◆ **Aim of the exercise**
Start at the line that contains "urchin.add(spine);". Repeat it and each line after it, exactly, up to and including the final line of the data.
**** Data
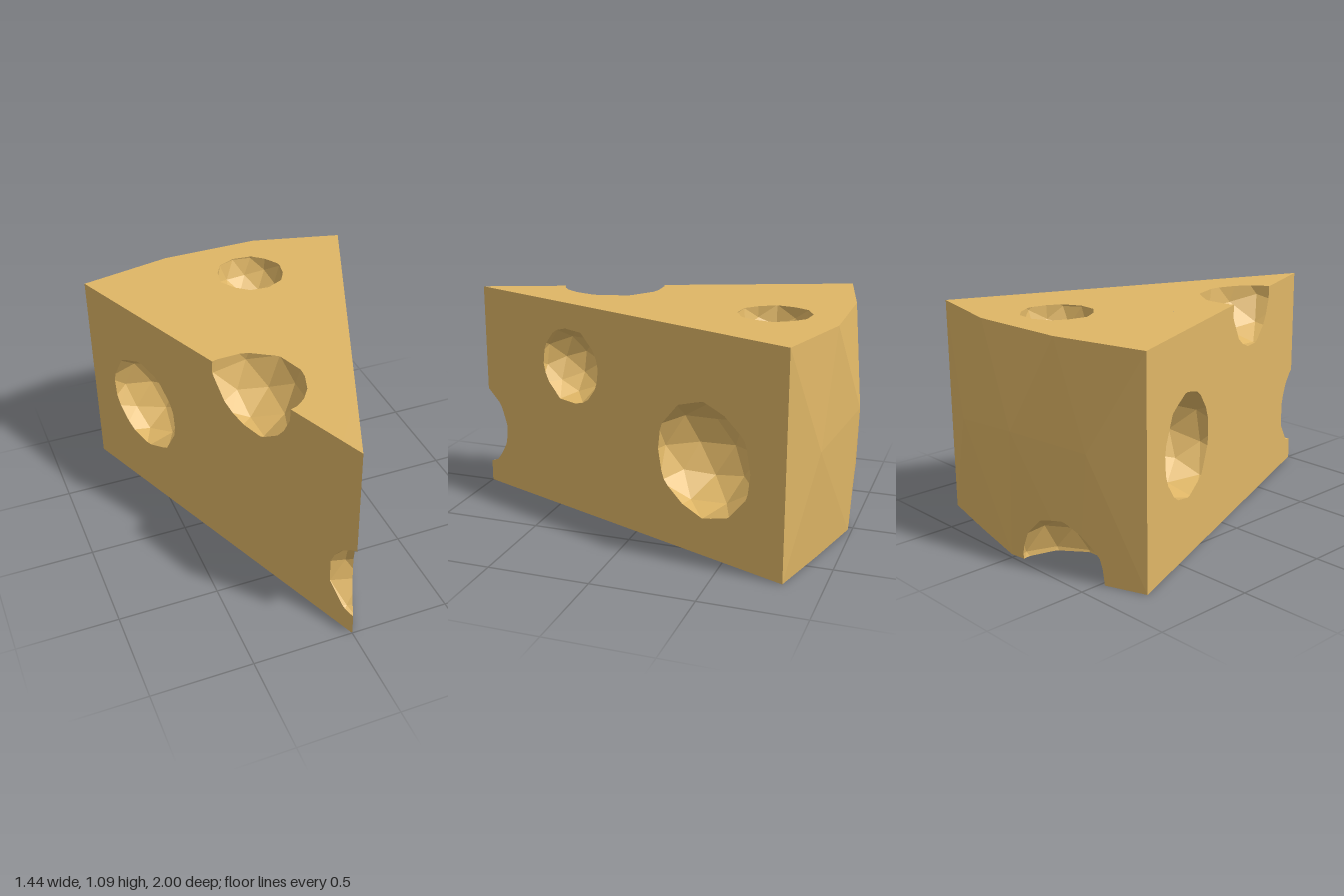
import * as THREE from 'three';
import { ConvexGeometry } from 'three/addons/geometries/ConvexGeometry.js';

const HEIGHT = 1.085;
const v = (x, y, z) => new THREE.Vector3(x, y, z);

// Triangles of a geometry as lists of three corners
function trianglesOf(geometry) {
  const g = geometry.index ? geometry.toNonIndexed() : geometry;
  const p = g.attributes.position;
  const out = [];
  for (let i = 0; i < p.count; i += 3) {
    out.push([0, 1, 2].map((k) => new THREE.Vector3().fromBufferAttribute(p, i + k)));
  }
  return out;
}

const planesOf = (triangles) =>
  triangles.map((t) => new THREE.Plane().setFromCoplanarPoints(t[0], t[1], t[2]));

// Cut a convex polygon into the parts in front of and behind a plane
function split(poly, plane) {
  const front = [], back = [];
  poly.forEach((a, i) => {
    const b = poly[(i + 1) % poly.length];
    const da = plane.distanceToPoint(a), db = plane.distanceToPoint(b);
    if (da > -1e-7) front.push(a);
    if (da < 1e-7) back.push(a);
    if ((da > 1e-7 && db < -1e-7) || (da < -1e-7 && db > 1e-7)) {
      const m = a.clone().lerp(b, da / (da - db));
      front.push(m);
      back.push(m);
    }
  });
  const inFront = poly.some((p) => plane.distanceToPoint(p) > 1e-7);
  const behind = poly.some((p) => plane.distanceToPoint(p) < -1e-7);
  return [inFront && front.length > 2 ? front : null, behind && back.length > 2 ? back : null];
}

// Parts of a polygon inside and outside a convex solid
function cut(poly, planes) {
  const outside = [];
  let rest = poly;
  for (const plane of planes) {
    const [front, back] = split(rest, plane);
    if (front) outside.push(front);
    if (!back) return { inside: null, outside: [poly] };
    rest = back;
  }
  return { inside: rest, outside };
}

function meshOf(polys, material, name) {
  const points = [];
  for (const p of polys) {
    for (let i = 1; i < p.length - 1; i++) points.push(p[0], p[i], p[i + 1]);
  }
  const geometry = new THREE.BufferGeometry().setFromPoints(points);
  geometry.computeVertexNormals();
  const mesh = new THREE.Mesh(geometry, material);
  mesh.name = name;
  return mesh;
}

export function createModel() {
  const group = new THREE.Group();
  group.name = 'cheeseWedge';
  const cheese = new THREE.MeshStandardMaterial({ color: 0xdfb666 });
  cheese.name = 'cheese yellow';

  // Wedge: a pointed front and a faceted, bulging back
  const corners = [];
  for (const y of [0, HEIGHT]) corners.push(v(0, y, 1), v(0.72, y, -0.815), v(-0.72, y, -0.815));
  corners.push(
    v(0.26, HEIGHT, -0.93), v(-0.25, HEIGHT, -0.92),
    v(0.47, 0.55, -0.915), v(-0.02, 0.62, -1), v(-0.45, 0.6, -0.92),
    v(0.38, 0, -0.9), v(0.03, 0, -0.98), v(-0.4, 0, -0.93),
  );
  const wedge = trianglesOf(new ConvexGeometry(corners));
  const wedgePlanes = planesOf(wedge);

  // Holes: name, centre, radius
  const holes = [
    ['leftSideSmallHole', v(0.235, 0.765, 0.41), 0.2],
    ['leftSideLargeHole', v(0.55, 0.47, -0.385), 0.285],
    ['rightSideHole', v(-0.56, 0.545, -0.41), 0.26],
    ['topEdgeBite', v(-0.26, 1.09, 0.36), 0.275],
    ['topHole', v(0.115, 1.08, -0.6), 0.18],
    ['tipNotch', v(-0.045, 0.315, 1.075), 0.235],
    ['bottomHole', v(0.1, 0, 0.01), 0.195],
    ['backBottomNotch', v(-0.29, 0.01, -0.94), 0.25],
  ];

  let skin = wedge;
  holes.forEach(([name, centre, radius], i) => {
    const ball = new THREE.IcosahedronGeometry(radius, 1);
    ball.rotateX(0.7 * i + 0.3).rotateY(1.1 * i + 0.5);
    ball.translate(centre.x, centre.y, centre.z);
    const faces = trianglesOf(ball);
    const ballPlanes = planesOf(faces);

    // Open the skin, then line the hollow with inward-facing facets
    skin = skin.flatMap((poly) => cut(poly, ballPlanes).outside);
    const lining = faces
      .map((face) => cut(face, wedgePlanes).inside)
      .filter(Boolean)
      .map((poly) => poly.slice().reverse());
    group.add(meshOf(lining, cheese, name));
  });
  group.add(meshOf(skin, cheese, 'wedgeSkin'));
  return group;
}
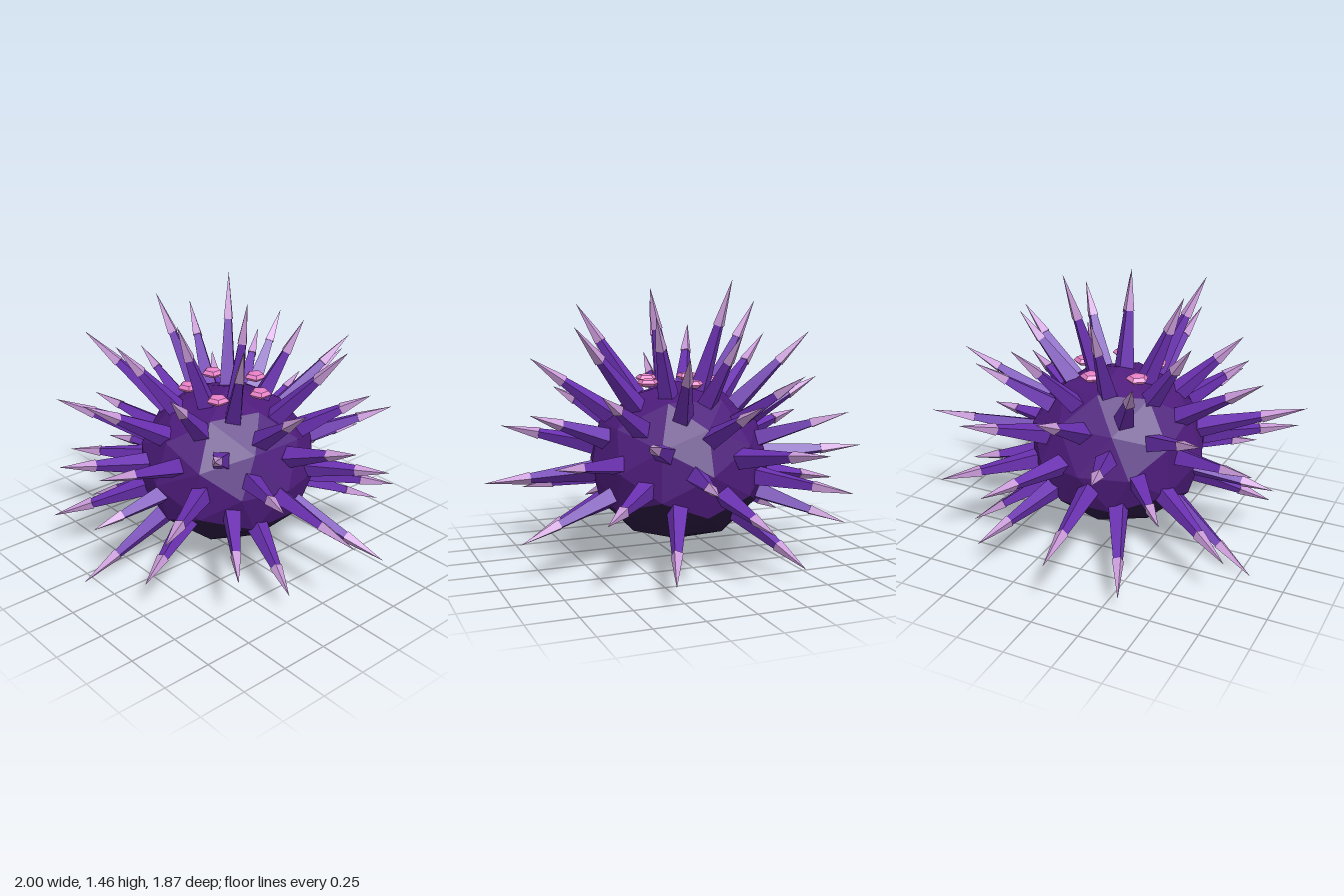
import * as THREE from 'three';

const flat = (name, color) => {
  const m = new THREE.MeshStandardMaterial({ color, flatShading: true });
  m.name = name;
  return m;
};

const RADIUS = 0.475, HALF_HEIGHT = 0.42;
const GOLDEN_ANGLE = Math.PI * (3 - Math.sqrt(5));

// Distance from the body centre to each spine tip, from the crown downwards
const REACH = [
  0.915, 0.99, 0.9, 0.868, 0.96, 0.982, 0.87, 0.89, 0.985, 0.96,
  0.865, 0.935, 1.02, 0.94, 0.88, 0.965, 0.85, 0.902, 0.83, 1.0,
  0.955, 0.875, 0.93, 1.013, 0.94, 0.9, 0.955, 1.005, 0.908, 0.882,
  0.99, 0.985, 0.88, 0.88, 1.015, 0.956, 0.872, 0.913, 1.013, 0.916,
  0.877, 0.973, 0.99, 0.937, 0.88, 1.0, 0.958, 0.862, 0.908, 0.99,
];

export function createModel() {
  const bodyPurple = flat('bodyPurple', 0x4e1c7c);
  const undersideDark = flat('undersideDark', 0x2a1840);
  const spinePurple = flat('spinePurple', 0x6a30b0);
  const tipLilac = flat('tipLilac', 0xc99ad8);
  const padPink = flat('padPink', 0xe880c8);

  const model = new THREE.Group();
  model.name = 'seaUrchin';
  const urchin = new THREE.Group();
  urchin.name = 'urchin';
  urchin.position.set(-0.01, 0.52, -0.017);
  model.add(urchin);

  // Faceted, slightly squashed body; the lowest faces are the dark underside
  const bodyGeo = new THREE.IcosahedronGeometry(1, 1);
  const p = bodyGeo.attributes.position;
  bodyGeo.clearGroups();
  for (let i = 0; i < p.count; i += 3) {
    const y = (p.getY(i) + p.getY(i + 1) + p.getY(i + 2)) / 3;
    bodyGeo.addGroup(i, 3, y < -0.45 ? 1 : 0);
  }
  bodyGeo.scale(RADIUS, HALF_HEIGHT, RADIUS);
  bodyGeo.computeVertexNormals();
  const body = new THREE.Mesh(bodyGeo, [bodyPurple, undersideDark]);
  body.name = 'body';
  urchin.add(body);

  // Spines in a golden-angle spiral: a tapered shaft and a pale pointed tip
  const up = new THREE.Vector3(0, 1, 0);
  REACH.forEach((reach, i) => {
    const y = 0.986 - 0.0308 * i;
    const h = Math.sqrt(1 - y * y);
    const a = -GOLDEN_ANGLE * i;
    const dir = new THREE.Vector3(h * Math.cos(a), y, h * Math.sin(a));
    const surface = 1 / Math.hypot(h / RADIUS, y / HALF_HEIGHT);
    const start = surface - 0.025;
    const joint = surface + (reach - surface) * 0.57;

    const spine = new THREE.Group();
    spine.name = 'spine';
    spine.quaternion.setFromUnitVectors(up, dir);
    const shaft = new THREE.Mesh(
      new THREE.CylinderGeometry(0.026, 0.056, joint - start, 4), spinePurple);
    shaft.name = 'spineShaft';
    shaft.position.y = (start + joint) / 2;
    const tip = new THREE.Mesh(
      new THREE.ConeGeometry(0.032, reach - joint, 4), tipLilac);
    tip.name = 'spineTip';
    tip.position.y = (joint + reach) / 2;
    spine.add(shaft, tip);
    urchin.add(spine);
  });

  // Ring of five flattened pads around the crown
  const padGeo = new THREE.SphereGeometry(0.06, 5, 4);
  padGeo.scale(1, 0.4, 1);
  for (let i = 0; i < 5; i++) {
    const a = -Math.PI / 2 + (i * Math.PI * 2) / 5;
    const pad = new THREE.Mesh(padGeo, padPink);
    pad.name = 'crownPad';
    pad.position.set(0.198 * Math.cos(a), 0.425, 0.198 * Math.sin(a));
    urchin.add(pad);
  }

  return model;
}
********
◆ **Your response**
    urchin.add(spine);
  });

  // Ring of five flattened pads around the crown
  const padGeo = new THREE.SphereGeometry(0.06, 5, 4);
  padGeo.scale(1, 0.4, 1);
  for (let i = 0; i < 5; i++) {
    const a = -Math.PI / 2 + (i * Math.PI * 2) / 5;
    const pad = new THREE.Mesh(padGeo, padPink);
    pad.name = 'crownPad';
    pad.position.set(0.198 * Math.cos(a), 0.425, 0.198 * Math.sin(a));
    urchin.add(pad);
  }

  return model;
}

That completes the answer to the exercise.